“You should mix up the stretch between static and active and choose one of the below each day to do, once a day.
– Standing straight leg with hands against wall – 30 secs x 3 per leg
– Standing bent leg with hands against wall – 30 secs x 3 per leg
– downward facing dog (feet flat on the floor) – 30 secs x 3 per leg
“On top of this, if you want to add in active stretches, these should be done three times a week.
– Eccentric stretch off a step or block – 30 secs x 3
– Farmers walk on toes (holding heavy dumbbells) – 1 secs x3
– Plyometric jumps – 30 secs x 3.”
Faisal Abdalla, who runs PMA Fitness, decided to put his “one stretch a day” into a three-part dynamic stretch sequence (sneaky). It’s similar to the overhead lunge, but incorporates movement.
“My favourite stretching sequence is dubbed ‘the world’s greatest stretch’ and if you incorporate it into your routine, you will soon see why.
“It’s a three-part dynamic stretch sequence which can be used as a warm up or whenever you feel you need to loosen up. It hits the three golden areas that you should be looking to mobilise – your hips, ankles and thoracic spine.”
“1. From a standing position, walk your hands out into a plank position, keeping your legs as straight as possible. Step your left leg forward and place it outside your left hand. Hold.
“2. With your left hand inside your left foot, reach up to the sky with your right hand and hold. Repeat the movement 10 times by sweeping your hand down, under the right side of your body, and back up to the sky again.
“3. Place your left hand back on the outside of your left foot and rock your body back so that your left leg is straight. Return to your plank position and repeat on the opposite side.”
David Kingsbury, who specialises in muscle symmetry, postural control and core strength at OPUS Fitness said people should do the pigeon stretch.
“This stretch will target the gluteal group of muscles. It’s particularly good for stretching the piriformis (a small muscle in the buttock which contributes to hip rotation).
“Tight hips and impaired movement capability are closely associated to people at both ends of the activity spectrum.”
“I would begin by holding this stretch for between one to three minutes on each side, up to twice per day.
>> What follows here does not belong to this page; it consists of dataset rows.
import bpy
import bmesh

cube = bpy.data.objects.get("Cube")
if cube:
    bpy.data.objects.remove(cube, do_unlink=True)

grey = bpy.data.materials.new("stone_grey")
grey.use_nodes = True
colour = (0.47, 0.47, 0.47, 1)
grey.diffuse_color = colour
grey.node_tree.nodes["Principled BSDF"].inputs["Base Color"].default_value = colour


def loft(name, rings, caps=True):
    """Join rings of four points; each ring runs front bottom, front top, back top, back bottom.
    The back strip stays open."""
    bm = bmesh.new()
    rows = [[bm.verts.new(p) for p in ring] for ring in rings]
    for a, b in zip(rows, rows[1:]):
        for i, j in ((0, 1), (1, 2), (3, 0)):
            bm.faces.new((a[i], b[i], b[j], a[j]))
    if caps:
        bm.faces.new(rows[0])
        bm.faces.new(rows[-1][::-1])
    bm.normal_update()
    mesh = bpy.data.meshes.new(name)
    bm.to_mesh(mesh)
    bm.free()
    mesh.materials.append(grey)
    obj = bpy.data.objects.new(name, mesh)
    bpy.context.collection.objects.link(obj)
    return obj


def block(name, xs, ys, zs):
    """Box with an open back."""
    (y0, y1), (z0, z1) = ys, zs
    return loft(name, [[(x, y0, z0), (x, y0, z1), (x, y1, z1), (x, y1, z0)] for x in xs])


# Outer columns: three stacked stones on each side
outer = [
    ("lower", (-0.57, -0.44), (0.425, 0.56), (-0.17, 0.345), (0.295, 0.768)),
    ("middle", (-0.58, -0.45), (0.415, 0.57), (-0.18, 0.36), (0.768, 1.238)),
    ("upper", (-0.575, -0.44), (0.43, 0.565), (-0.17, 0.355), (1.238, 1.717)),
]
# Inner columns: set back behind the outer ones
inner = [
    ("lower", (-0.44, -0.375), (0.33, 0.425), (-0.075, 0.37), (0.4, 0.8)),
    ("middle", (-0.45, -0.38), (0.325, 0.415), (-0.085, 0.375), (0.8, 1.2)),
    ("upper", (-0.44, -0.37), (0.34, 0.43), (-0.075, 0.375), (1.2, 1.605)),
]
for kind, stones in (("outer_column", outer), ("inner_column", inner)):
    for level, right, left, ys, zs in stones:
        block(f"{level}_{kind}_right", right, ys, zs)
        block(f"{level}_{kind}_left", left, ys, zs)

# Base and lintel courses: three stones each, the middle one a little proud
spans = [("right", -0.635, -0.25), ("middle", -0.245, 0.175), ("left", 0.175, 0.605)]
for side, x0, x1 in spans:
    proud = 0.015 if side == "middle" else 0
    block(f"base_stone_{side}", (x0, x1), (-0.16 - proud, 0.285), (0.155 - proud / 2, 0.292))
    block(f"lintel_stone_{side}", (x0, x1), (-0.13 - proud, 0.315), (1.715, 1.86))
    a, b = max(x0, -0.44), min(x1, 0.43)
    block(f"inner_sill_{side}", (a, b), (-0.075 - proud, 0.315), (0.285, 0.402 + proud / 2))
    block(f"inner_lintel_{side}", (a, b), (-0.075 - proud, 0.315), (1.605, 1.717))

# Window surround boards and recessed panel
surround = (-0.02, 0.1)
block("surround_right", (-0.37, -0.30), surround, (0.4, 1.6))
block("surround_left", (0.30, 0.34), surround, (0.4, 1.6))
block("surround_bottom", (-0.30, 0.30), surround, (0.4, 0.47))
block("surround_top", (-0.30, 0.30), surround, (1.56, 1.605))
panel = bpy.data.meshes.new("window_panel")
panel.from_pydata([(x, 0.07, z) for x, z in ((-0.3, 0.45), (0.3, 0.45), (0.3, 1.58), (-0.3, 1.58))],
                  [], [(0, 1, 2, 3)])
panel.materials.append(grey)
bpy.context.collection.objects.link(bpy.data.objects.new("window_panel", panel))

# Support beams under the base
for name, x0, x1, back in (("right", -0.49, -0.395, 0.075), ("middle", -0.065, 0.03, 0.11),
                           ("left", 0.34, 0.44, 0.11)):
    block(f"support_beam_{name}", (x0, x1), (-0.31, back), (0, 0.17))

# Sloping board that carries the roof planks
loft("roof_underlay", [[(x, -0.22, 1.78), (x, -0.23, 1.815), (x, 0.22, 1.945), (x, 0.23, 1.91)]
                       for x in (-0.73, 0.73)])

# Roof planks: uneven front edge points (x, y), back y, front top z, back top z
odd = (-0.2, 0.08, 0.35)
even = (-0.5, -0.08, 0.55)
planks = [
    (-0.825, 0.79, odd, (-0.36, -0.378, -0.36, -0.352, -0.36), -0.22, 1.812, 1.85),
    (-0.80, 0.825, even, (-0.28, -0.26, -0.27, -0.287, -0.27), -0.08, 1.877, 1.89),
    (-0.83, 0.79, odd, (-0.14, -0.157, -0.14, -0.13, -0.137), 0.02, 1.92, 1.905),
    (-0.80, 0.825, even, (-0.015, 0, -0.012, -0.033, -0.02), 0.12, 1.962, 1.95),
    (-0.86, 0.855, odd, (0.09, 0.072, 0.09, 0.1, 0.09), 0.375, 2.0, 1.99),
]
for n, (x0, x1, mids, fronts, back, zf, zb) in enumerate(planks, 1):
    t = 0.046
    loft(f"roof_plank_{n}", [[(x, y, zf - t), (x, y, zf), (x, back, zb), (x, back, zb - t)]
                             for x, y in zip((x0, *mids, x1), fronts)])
“It is important that the knee angle remains open to around 90 degrees to avoid over stressing the joint. The benefits of improving the flexibility of the hips include increased training capacity (e.g. deeper squats) and improved flexibility.”
This could be a life changing opportunity.